- Gears of War: Given that before the Pendulum Wars humanity had gone through an era of peace (probably what gave them the time and initiative to make all the stunning buildings!) during which military tech advanced but tactics didn't, and one of its 3 rifles, the Retro Lancer, has a magazine just large enough that it could be used for suppressive fire, but it is often equipped with a bayonet... yeah. Bizarrely, the Pendulum Wars lasted 79 years, so if that bayonet was equipped since the year it was adopted as the official COG service rifle, that suggests we may have a 40k 'melee is just as effective!' scenario cause that bayonet's probably been there a long time. Although it's not clear when the Retro Lancer was invented, it could have been during the war, but it's still an example of schizo tactics if they still had bayonets on a rifle that should have made them obsolete.
- It definitely qualifies for the second part of the definition, the one about the humans being used to fighting human enemies. The reason the Retro Lancer was replaced was because the bayonet wasn't powerful enough against the thick skin of the Locust, and the Locust had a predisposition to melee combat... so they replaced the bayonet with a chainsaw. Which is awesome and all, but... what?
- The American Civil War had soldiers standing in a line in the tactics of the previous wars, which relied on the weapons being incredibly inaccurate and short ranged.
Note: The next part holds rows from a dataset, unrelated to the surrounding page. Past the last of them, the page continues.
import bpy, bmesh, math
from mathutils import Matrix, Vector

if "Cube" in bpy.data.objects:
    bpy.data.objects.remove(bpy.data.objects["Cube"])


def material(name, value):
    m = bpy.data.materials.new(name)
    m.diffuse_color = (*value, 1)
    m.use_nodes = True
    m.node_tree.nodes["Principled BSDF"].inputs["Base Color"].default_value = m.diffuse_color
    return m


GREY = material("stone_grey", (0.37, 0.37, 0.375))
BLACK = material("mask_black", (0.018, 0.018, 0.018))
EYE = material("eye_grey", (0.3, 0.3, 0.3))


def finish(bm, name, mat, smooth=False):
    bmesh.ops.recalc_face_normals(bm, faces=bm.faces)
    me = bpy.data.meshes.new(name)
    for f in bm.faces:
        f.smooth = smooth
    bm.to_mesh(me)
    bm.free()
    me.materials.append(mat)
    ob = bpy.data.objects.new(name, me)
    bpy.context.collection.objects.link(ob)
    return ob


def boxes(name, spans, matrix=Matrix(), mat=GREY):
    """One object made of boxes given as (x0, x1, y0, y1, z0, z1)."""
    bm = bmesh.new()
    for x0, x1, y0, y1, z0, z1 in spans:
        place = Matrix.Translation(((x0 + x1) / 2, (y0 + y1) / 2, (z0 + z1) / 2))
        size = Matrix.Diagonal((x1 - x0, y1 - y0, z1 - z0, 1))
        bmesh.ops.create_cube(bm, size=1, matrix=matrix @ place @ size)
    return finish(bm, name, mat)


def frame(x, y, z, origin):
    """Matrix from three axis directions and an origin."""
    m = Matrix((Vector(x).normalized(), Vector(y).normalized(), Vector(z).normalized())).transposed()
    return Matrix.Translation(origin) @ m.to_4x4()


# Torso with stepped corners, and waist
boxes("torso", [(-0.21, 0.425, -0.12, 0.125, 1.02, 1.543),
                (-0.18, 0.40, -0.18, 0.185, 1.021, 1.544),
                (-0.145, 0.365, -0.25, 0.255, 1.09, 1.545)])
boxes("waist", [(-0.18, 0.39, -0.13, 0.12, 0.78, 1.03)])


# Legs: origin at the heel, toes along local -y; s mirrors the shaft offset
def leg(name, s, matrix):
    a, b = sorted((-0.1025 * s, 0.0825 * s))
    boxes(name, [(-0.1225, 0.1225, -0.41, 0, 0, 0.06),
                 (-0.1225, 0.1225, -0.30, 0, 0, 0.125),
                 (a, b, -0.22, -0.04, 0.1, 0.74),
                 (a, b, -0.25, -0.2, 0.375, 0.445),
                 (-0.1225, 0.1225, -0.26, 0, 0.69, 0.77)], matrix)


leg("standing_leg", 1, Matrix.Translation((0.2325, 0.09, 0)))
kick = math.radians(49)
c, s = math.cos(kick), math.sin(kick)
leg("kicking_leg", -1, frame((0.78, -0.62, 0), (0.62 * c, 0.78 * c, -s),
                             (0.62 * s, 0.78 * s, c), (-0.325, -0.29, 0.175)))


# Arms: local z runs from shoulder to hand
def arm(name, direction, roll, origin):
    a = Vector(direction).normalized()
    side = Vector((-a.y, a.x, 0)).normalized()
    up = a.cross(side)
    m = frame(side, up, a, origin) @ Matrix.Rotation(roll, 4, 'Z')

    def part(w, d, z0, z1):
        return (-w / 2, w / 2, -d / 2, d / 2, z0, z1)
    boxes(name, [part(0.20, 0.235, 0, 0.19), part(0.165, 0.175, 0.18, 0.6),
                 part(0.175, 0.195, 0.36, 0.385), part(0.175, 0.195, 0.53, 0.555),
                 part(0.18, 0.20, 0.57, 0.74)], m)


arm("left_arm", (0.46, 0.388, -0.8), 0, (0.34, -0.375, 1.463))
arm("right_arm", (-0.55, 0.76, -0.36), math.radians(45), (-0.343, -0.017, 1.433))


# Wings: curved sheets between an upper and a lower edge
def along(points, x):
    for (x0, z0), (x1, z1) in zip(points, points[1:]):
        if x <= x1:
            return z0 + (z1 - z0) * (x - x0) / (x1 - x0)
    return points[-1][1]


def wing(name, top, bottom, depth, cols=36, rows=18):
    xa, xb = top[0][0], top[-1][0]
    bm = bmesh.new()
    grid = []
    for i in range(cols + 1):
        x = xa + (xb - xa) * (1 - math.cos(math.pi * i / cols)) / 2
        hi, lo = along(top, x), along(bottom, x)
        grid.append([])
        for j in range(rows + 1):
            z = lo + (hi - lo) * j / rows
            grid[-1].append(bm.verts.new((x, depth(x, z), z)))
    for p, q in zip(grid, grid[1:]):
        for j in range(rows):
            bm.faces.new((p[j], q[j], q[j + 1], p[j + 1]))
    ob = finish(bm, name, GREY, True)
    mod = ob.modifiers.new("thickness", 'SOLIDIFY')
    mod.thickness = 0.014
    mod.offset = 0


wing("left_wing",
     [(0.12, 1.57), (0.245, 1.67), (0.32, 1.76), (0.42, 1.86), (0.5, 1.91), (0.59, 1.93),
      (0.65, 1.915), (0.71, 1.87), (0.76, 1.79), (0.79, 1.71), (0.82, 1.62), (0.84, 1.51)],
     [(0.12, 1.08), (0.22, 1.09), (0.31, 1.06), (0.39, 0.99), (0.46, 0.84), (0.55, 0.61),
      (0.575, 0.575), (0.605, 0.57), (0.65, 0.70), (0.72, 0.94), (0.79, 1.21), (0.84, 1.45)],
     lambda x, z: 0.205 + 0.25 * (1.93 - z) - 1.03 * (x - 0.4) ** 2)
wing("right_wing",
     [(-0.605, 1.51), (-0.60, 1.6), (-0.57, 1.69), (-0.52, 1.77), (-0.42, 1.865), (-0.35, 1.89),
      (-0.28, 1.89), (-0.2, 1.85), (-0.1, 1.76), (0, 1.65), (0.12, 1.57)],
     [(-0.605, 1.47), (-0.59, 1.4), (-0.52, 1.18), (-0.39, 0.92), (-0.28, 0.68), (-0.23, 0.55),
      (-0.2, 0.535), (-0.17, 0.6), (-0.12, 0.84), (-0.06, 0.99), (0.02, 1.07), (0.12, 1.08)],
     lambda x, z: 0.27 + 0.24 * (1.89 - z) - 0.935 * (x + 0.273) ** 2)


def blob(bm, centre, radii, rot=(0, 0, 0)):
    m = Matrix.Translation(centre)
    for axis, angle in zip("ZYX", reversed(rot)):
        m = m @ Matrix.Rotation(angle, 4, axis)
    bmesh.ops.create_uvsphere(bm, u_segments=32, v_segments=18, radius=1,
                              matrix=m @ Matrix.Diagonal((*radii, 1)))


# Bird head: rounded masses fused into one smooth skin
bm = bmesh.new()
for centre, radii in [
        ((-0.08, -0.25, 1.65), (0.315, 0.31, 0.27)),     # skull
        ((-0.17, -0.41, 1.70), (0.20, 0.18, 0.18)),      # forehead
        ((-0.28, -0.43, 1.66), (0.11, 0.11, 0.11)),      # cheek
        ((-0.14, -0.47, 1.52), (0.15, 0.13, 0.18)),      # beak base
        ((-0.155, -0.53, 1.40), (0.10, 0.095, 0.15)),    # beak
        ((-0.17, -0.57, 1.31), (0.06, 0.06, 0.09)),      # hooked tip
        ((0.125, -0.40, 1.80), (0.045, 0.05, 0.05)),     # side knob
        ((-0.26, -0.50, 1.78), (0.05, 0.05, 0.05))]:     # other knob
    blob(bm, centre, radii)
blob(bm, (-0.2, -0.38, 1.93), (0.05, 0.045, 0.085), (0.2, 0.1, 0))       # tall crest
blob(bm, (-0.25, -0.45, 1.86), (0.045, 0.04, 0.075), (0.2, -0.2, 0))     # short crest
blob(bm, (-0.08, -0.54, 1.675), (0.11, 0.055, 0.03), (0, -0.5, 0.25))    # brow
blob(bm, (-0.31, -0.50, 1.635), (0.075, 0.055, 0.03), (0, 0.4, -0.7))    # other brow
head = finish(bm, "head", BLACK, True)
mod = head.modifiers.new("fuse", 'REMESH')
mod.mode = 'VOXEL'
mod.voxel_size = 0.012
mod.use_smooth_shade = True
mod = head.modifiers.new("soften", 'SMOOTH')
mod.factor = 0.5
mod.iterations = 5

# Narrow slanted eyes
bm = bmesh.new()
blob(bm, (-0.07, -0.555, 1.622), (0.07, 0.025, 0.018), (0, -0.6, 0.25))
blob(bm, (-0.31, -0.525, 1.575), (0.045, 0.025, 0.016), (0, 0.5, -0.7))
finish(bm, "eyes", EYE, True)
Rifles had been developed, and the U.S was using them at musket range... which was essentially point blank for them.
- World War I had the use of tactics which were incredibly out of date for the technologies, such as cavalry in the face of barbed wire and machine gins.
- World War II: Nobody really learned from the previous war, and the French command still trusted the tactics of the Great War... thus leading to atrocities like the Maginot Line, which would have been utterly destroyed by Nazi bombers if the Nazis hadn't just gone around it.
- The Russian Civil War had such moments because of its Schizo Tech nature: Russia's former western allies supported high-tech (by standards of that time) weapons such as tanks, armored cars and light machineguns to both Tsarist Russia before the war started, against Germans, and the Whites against the Reds, but the majority of factions relied on cavalry and infantry formations and pre-WWI tactics (the tactics developed during WWI were proven to be useless because of the very different nature of the war itself, highly mobile rather than entrenched). That's why no one really knew how to use those newfangled inventions fully.
Hello, Unknown Troper. You'll need to get known to lend a hand here.